» **Activity**
Work out how many lines in the records contain the word "turns", and give that number alone.

Document images with source code:

____________________

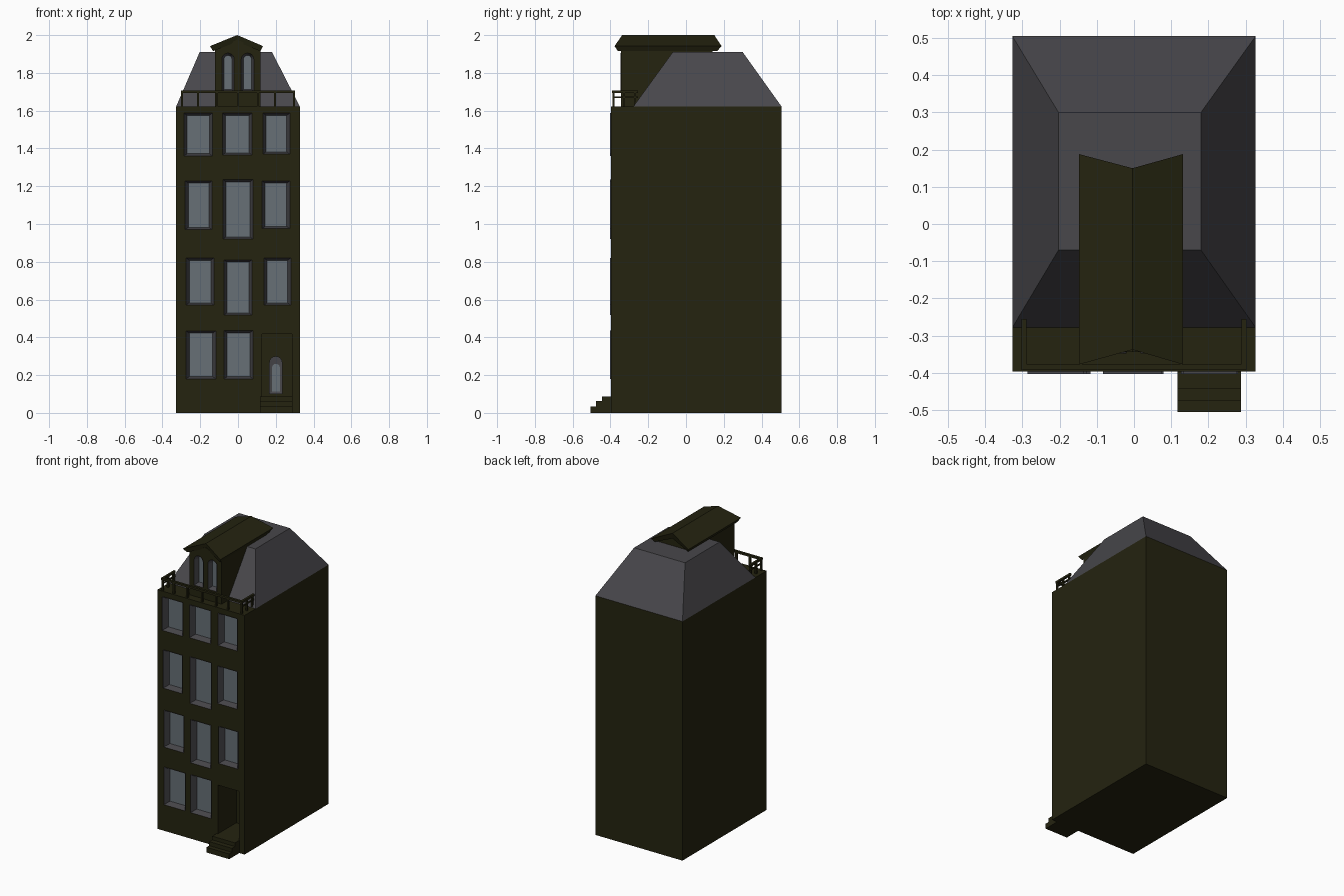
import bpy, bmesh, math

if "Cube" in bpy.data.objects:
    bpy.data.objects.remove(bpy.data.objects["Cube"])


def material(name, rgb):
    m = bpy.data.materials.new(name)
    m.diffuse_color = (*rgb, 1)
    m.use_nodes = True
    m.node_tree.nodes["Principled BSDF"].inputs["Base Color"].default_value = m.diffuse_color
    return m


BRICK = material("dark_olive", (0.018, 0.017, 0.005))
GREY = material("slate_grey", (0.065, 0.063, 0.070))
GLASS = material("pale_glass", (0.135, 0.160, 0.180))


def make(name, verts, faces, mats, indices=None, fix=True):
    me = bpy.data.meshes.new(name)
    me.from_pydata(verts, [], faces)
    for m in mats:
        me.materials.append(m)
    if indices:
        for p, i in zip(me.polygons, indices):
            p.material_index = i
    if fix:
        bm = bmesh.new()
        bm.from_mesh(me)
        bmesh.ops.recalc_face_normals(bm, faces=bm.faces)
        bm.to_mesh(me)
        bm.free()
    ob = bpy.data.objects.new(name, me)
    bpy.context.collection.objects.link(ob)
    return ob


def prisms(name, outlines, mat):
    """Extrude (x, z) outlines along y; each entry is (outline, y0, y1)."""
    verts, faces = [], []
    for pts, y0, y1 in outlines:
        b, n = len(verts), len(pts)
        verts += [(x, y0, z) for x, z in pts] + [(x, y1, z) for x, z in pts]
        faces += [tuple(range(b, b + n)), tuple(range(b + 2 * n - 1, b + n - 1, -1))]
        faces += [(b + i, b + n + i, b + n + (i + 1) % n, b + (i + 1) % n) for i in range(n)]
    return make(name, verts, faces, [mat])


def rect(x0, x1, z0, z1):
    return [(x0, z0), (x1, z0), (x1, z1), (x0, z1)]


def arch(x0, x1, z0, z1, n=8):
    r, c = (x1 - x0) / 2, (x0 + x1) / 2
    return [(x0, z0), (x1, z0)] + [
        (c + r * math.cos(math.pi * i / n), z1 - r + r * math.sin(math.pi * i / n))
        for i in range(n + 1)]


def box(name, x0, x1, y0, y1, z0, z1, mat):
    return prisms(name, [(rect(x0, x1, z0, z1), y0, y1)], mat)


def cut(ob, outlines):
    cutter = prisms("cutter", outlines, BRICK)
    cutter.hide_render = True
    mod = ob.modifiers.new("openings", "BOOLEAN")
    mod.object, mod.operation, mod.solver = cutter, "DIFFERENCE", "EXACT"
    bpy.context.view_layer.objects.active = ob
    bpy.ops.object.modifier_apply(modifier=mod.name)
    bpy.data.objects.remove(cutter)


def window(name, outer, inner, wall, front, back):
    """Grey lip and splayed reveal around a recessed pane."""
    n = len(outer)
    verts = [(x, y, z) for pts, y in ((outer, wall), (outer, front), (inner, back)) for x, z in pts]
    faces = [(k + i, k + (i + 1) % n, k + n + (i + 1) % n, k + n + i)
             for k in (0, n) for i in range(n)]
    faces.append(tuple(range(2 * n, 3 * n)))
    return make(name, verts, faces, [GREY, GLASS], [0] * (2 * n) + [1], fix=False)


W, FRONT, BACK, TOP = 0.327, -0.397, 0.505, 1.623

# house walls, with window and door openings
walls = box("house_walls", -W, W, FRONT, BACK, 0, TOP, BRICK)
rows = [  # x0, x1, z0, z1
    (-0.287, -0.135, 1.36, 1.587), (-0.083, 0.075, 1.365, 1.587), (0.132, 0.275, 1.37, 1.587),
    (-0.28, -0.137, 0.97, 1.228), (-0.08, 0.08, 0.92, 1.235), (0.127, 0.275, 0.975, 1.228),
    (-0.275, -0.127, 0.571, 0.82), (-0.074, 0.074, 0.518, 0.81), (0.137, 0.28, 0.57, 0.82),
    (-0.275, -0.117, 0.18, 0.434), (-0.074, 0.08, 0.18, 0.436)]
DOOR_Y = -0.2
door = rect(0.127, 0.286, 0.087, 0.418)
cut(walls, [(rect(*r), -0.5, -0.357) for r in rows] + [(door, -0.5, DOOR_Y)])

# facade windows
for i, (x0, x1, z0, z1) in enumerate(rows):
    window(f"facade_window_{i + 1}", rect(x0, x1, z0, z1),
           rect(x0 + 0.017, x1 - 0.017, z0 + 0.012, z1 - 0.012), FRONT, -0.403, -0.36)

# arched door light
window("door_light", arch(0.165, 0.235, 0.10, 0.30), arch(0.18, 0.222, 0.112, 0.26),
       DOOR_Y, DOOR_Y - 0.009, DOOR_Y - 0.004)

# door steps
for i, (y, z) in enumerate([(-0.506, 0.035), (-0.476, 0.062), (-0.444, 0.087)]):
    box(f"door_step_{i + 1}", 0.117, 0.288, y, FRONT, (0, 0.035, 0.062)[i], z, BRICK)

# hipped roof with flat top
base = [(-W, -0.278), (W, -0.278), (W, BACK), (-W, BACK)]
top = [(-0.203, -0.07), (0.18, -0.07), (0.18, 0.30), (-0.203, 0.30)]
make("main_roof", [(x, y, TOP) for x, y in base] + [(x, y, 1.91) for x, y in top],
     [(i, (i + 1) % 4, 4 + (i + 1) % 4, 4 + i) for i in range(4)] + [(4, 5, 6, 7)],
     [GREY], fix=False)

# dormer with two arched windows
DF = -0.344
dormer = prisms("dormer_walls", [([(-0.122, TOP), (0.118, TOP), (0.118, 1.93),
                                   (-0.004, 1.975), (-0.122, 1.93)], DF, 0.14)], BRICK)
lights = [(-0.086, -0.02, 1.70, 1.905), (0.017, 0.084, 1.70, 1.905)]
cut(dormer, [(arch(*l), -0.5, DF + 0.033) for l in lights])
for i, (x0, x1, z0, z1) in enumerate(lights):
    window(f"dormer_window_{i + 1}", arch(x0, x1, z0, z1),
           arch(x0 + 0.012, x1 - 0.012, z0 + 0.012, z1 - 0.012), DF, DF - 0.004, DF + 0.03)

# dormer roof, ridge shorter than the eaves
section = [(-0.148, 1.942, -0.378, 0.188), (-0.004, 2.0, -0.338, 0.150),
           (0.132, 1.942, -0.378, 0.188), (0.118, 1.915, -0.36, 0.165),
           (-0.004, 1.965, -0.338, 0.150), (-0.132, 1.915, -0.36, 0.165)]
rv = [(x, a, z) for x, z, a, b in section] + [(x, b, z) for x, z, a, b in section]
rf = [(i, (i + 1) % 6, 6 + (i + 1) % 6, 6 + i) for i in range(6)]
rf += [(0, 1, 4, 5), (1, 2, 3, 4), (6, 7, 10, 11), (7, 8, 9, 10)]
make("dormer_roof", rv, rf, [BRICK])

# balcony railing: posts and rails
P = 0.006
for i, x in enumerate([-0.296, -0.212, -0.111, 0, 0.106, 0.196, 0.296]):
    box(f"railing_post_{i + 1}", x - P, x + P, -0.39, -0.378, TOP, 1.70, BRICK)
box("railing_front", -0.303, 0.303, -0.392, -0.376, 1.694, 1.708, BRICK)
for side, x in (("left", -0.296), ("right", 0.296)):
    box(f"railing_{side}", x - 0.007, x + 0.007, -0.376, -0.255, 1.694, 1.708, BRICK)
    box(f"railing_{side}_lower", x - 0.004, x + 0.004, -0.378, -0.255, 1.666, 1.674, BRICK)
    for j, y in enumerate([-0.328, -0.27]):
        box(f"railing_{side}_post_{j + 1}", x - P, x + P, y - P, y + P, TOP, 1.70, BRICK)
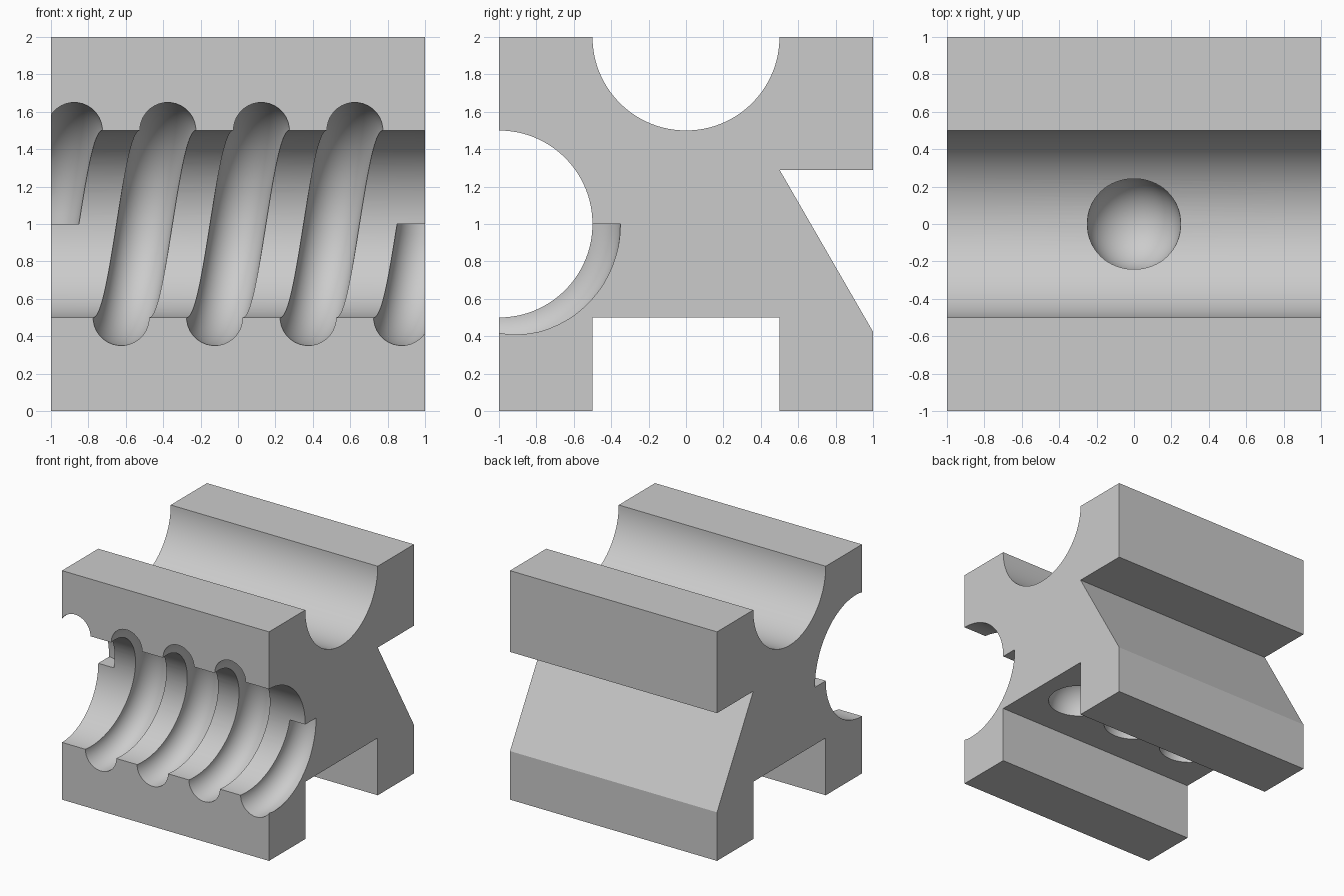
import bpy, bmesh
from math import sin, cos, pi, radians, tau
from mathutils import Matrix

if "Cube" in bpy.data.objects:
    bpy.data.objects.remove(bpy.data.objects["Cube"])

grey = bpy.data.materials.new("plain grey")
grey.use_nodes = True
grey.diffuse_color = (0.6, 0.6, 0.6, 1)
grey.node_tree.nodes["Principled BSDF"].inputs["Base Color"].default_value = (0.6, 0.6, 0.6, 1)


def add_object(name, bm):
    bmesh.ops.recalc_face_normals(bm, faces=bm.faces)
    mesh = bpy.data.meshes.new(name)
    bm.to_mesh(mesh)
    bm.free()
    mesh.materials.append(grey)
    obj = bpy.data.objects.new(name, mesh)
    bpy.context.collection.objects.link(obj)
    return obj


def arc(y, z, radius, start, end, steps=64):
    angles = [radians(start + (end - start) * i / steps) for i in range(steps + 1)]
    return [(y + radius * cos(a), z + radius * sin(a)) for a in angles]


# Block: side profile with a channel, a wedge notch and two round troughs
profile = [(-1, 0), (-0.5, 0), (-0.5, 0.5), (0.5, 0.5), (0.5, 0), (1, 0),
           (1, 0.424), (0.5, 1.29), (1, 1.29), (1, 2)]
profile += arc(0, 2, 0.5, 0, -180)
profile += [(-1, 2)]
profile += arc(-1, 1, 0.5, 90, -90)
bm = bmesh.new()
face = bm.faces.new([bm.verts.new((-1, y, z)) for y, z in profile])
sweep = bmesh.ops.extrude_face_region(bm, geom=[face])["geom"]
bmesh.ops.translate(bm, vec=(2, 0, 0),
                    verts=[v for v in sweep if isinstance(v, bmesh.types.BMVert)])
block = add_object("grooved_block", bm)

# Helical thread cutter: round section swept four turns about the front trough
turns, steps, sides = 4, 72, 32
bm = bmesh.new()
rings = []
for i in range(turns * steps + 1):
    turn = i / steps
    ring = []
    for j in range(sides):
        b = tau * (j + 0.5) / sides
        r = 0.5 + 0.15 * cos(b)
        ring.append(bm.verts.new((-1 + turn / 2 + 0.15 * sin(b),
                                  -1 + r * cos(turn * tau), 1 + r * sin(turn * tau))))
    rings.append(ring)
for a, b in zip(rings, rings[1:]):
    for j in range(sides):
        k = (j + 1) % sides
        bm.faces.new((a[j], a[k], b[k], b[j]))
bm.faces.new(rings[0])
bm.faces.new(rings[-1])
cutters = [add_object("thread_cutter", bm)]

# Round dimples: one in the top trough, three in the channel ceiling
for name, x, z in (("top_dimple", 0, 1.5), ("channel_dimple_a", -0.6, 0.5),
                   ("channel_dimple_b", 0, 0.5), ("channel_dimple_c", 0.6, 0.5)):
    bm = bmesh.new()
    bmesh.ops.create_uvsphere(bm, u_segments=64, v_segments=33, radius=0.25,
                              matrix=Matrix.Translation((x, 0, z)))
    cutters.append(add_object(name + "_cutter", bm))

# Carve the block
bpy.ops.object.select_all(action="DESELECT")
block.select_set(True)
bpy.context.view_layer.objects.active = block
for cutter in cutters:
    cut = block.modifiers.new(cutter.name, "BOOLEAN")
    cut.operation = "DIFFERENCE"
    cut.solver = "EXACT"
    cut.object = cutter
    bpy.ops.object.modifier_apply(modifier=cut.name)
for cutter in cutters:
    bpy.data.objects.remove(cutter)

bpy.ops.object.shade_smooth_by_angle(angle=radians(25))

____________________

» **Response**
3